In conclusion there are many different applications that condition monitoring sensors can be used for in injection molding operations. By tracking a variety of different measurements including vibration, temperature, and humidity, you will be able to improve the efficiency and productivity of your entire operation by using this one compact sensor. It provides a low-cost solution so that you can reduce the scrap that is cutting into your profits. And reduce the amount of downtime that causes so many unnecessary headaches. Put these smart sensors to work for you.

How Hot is Hot? – The Basics of Infrared Temperature Sensors

Detecting hot objects in industrial applications can be quite challenging. There are a number of technologies available for these applications depending on the temperatures involved and the accuracy required. In this blog we are going to focus on infrared temperature sensors.

Every object with a temperature above absolute zero (-273.15°C or -459.8°F) emits infrared light in proportion to its temperature. The amount and type of radiation enables the temperature of the object to be determined.

In an infrared temperature sensor a lens focuses the thermal radiation emitted by the object on to an infrared detector. The rays are restricted in the IR temperature sensor by a diaphragm, to create a precise measuring spot on the object. Any false radiation is blocked at the lens by a spectral filter. The infrared detector converts radiation into an electrical signal. This is also proportional to the temperature of the target object and is used for signal processing in a digital processor. This electrical signal is the basis for all functions of the temperature sensor.

There are a number of factors that need to be taken into account when selecting an infrared temperature sensor.

  • What is the temperature range of the application?
    • The temperature range can vary. Balluff’s BTS infrared sensor, for example, has a range of 250°C to 1,250°C or for those Fahrenheit fans 482°F to 2,282° This temperature range covers a majority of heat treating, steel processing, and other industrial applications.
  • What is the size of the object or target?
    • The target must completely fill the light spot or viewing area of the sensor completely to ensure an accurate reading. The resolution of the optics is a relationship to the distance and the diameter of the spot.

  • Is the target moving?
    • One of the major advantages of an infrared temperature sensor is its ability to detect high temperatures of moving objects with fast response times without contact and from safe distances.
  • What type of output is required?
    • Infrared temperature sensors can have both an analog output of 4-20mA to correspond to the temperature and is robust enough to survive industrial applications and longer run lengths. In addition, some sensors also have a programmable digital output for alarms or go no go signals.
    • Smart infrared temperature sensors also have the ability to communicate on networks such as IO-Link. This network enables full parameterization while providing diagnostics and other valuable process information.

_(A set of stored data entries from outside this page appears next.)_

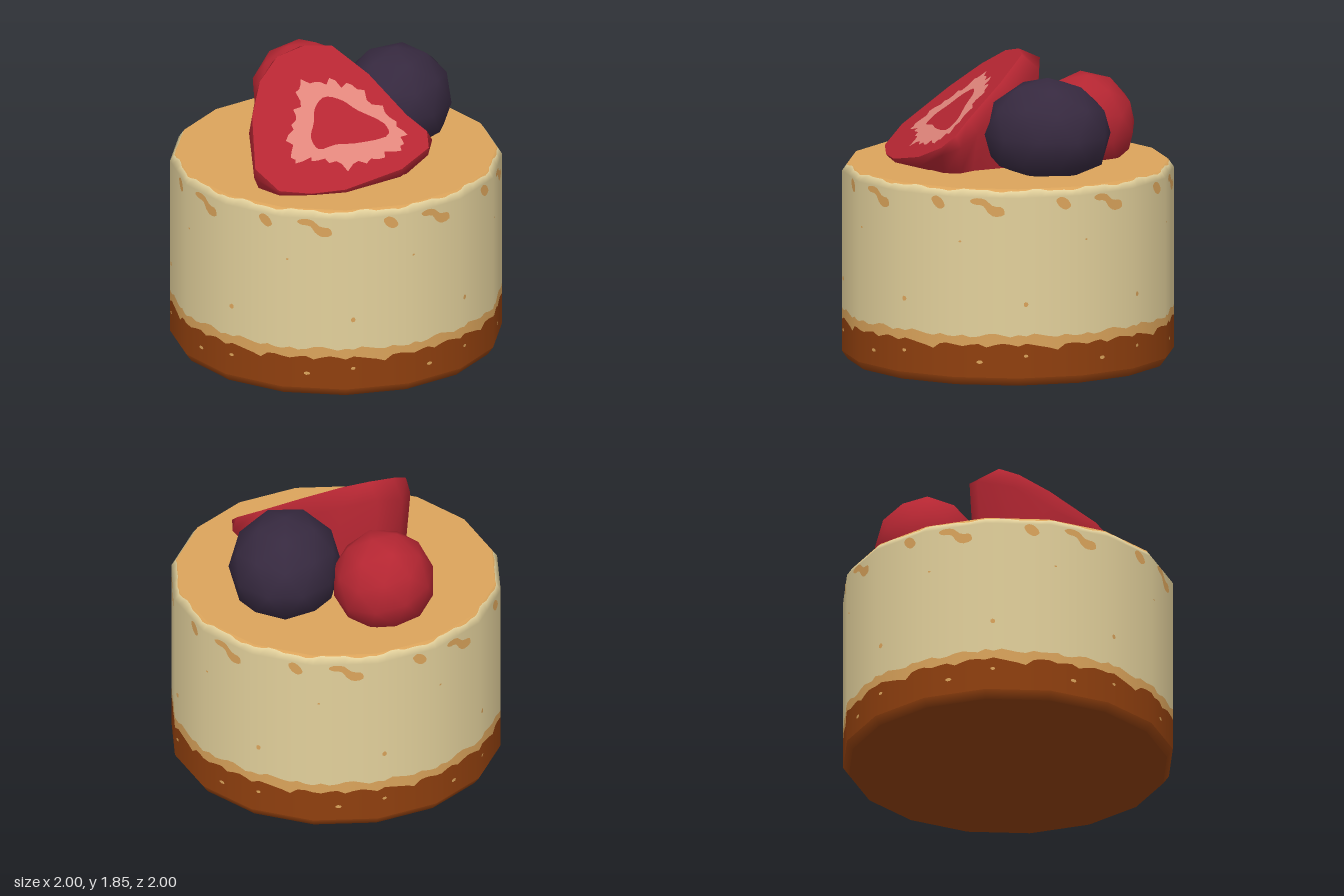
import * as THREE from 'three';
import { mergeVertices } from 'three/addons/utils/BufferGeometryUtils.js';

const SIDES = 16, STEPS = 8, COLS = SIDES * STEPS;
const FACET = (Math.PI * 2) / SIDES;

const material = (name, color, side = THREE.FrontSide) => {
  const m = new THREE.MeshStandardMaterial({ color, side });
  m.name = name;
  return m;
};

const named = (name, geometry, mat) => {
  const mesh = new THREE.Mesh(geometry, mat);
  mesh.name = name;
  return mesh;
};

const indexed = (positions, index) => {
  const g = new THREE.BufferGeometry();
  g.setAttribute('position', new THREE.Float32BufferAttribute(positions, 3));
  g.setIndex(index);
  g.computeVertexNormals();
  return g;
};

// Strip around the sixteen-sided cake between two edges; each edge gives [radius, height] per column
function band(low, high, tiltLow, tiltHigh) {
  const pos = [], nor = [], index = [];
  for (let i = 0; i <= COLS; i++) {
    const a = Math.floor(i / STEPS) * FACET, f = (i % STEPS) / STEPS;
    const x = Math.sin(a) * (1 - f) + Math.sin(a + FACET) * f;
    const z = Math.cos(a) * (1 - f) + Math.cos(a + FACET) * f;
    const t = (i / STEPS) * FACET;
    for (const [edge, tilt] of [[low, tiltLow], [high, tiltHigh]]) {
      const [r, y] = edge(i);
      pos.push(x * r, y, z * r);
      nor.push(Math.sin(t) * Math.cos(tilt), Math.sin(tilt), Math.cos(t) * Math.cos(tilt));
    }
    if (i < COLS) {
      const k = i * 2;
      index.push(k, k + 2, k + 3, k, k + 3, k + 1);
    }
  }
  const g = indexed(pos, index);
  g.setAttribute('normal', new THREE.Float32BufferAttribute(nor, 3));
  return g;
}

// Rounded closed outline through a few points
const outline = (points, n) => new THREE.CatmullRomCurve3(
  points.map(([x, y]) => new THREE.Vector3(x, y, 0)), true).getPoints(n).slice(0, n)
  .map((p) => new THREE.Vector2(p.x, p.y));

// Plane of the strawberry's cut face
const cutY = (x, z) => 1.24 - (0.30 * (x + 0.08) + 0.55 * (z - 0.8)) / 0.78;

function makeCake(m) {
  const cake = new THREE.Group();
  cake.name = 'cake';
  // Wavy edges, repeating every two facets
  const crustTop = [.25, .24, .25, .255, .235, .25, .26, .255, .245, .26, .25, .24, .23, .215, .25, .255];
  const toastTop = [.30, .31, .295, .30, .315, .32, .31, .30, .315, .305, .32, .31, .30, .295, .31, .30];
  const flat = (r, y) => () => [r, y];
  const wavy = (table) => (i) => [1, table[i % 16]];
  const rim = (i) => {
    const t = 0.78 + 0.12 * Math.sin(i * Math.PI / 4) + 0.08 * Math.sin(i * Math.PI * 5 / 8);
    return [1 - 0.035 * t, 1.15 + 0.05 * t];
  };
  cake.add(
    named('crustBevel', band(flat(0.965, 0), flat(1, 0.05), -0.9, -0.2), m.crust),
    named('crustWall', band(flat(1, 0.05), wavy(crustTop), 0, 0), m.crust),
    named('toastedBand', band(wavy(crustTop), wavy(toastTop), 0, 0), m.toast),
    named('creamWall', band(wavy(toastTop), flat(1, 1.15), 0, 0), m.cream),
    named('creamRim', band(flat(1, 1.15), rim, 0, 0.9), m.cream),
    named('toastedRim', band(rim, flat(0.965, 1.2), 0.9, 1.4), m.toast));
  const top = named('toastedTop', new THREE.CircleGeometry(0.965, SIDES).rotateX(-Math.PI / 2), m.toast);
  top.position.y = 1.2;
  const bottom = named('crustBottom', new THREE.CircleGeometry(0.965, SIDES).rotateX(Math.PI / 2), m.crust);
  cake.add(top, bottom);

  // Toasted flecks and crumbs, lying flat on alternating facets
  const plate = (points) => new THREE.ShapeGeometry(new THREE.Shape(outline(points, 24)));
  const dot = (x, y, w, h) => new THREE.CircleGeometry(1, 7).scale(w, h, 1).translate(x, y, 0);
  const flecks = [
    [
      plate([[-.10, 1.13], [-.08, 1.11], [-.02, 1.10], [.01, 1.06], [.05, 1.035], [.11, 1.05],
        [.10, 1.09], [.04, 1.10], [-.01, 1.14], [-.07, 1.145]]),
      dot(-0.04, 0.145, 0.02, 0.011),
      dot(-0.16, 0.88, 0.009, 0.006),
    ],
    [
      plate([[.04, 1.13], [.06, 1.09], [.10, 1.07], [.13, 1.09], [.11, 1.13], [.07, 1.148]]),
      dot(-0.15, 0.5, 0.015, 0.016),
      dot(-0.15, 0.185, 0.015, 0.01),
    ],
  ];
  for (let k = 0; k < SIDES; k++) {
    const group = new THREE.Group();
    group.name = 'facetFlecks';
    group.rotation.y = (k + 0.5) * FACET;
    for (const g of flecks[k % 2]) {
      const fleck = named('fleck', g, m.toast);
      fleck.position.z = Math.cos(FACET / 2) + 0.004;
      group.add(fleck);
    }
    cake.add(group);
  }
  return cake;
}

function makeStrawberry(m) {
  const berry = new THREE.Group();
  berry.name = 'halfStrawberry';
  // Outline of the cut face as [x, z], and the widest loop of the skin behind it
  const face = [[-.33, .13], [-.2, 0], [-.05, -.07], [.2, -.02], [.48, .09], [.62, .12], [.66, .2],
    [.55, .38], [.28, .63], [.1, .74], [-.08, .81], [-.25, .76], [-.36, .5], [-.38, .3]]
    .map(([x, z]) => [x, cutY(x, z), z]);
  const skin = [[-.40, 1.72, .02], [-.27, 1.79, -.11], [-.05, 1.76, -.18], [.22, 1.62, -.11],
    [.5, 1.45, .02], [.64, 1.38, .08], [.655, 1.33, .2], [.54, 1.24, .37], [.28, 1.2, .62],
    [.1, 1.2, .73], [-.08, 1.2, .8], [-.26, 1.27, .75], [-.38, 1.45, .5], [-.41, 1.62, .28]];
  const foot = skin.map(([x, , z]) => {
    const k = x > 0.3 ? 0.75 : 0.94;
    return [0.1 + (x - 0.1) * k, 1.19, 0.3 + (z - 0.3) * k];
  });
  const n = face.length, cap = [], sides = [];
  for (let i = 0; i < n; i++) {
    const j = (i + 1) % n;
    cap.push(n, j, i);
    for (const o of [0, n]) sides.push(o + i, o + j, o + n + j, o + i, o + n + j, o + n + i);
  }
  berry.add(
    named('cutFace', indexed([...face, [0.12, cutY(0.12, 0.3), 0.3]].flat(), cap), m.red),
    named('strawberrySkin', indexed([...face, ...skin, ...foot].flat(), sides), m.red));

  // Pale jagged ring laid on the cut face
  const outer = outline([[-.15, -.22], [-.02, -.14], [.13, -.09], [.32, -.13], [.49, -.19], [.51, -.27],
    [.4, -.39], [.25, -.51], [.08, -.55], [-.05, -.62], [-.12, -.5], [-.12, -.36]], 60);
  const centre = new THREE.Vector2(0.16, -0.32);
  outer.forEach((p, i) => {
    const push = 0.018 * Math.sin(i * 2.2) + 0.012 * Math.sin(i * 1.3);
    p.addScaledVector(p.clone().sub(centre).normalize(), push);
  });
  const ring = new THREE.Shape(outer);
  ring.holes.push(new THREE.Path(outline([[-.03, -.3], [0, -.22], [.1, -.19], [.2, -.2], [.38, -.2],
    [.42, -.24], [.26, -.37], [.15, -.43], [.06, -.5], [0, -.46], [-.01, -.38]], 36)));
  const g = new THREE.ShapeGeometry(ring);
  const p = g.attributes.position;
  for (let i = 0; i < p.count; i++) {
    const x = p.getX(i), z = -p.getY(i);
    p.setXYZ(i, x, cutY(x, z) + 0.008, z);
  }
  g.computeVertexNormals();
  berry.add(named('paleRing', g, m.pink));
  return berry;
}

// Low-poly round berry, flattened where it sits on the cake
function makeBerry(name, mat, centre, radii, turn) {
  const raw = new THREE.IcosahedronGeometry(1, 1);
  raw.deleteAttribute('uv');
  raw.deleteAttribute('normal');
  const g = mergeVertices(raw, 1e-3);
  g.rotateZ(turn).rotateY(turn * 2).scale(...radii).translate(...centre);
  const p = g.attributes.position;
  for (let i = 0; i < p.count; i++) p.setY(i, Math.max(p.getY(i), 1.19));
  g.computeVertexNormals();
  return named(name, g, mat);
}

export function createModel() {
  const m = {
    crust: material('brown crust', 0x8f3f0e),
    cream: material('cream filling', 0xe2d09b),
    toast: material('toasted orange', 0xdba45b),
    red: material('berry red', 0xb52632),
    pink: material('pale pink', 0xe0857b, THREE.DoubleSide),
    dark: material('dark purple', 0x36293f),
  };
  const model = new THREE.Group();
  model.name = 'berryCheesecake';
  model.add(
    makeCake(m),
    makeStrawberry(m),
    makeBerry('redBerry', m.red, [-0.34, 1.39, -0.37], [0.31, 0.32, 0.31], 0.3),
    makeBerry('darkBerry', m.dark, [0.26, 1.43, -0.34], [0.34, 0.34, 0.39], 0.55));
  return model;
}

Infrared temperature sensors allow you to monitor temperature ranges without contact and with no feedback effect, detect hot objects, and measure temperatures. A variety of setting options and special processing functions enable use in a wide range of applications. The IO-Link interface allows parameterizing of the sensor remotely, e.g. by the host controller.

For more information visit www.balluff.com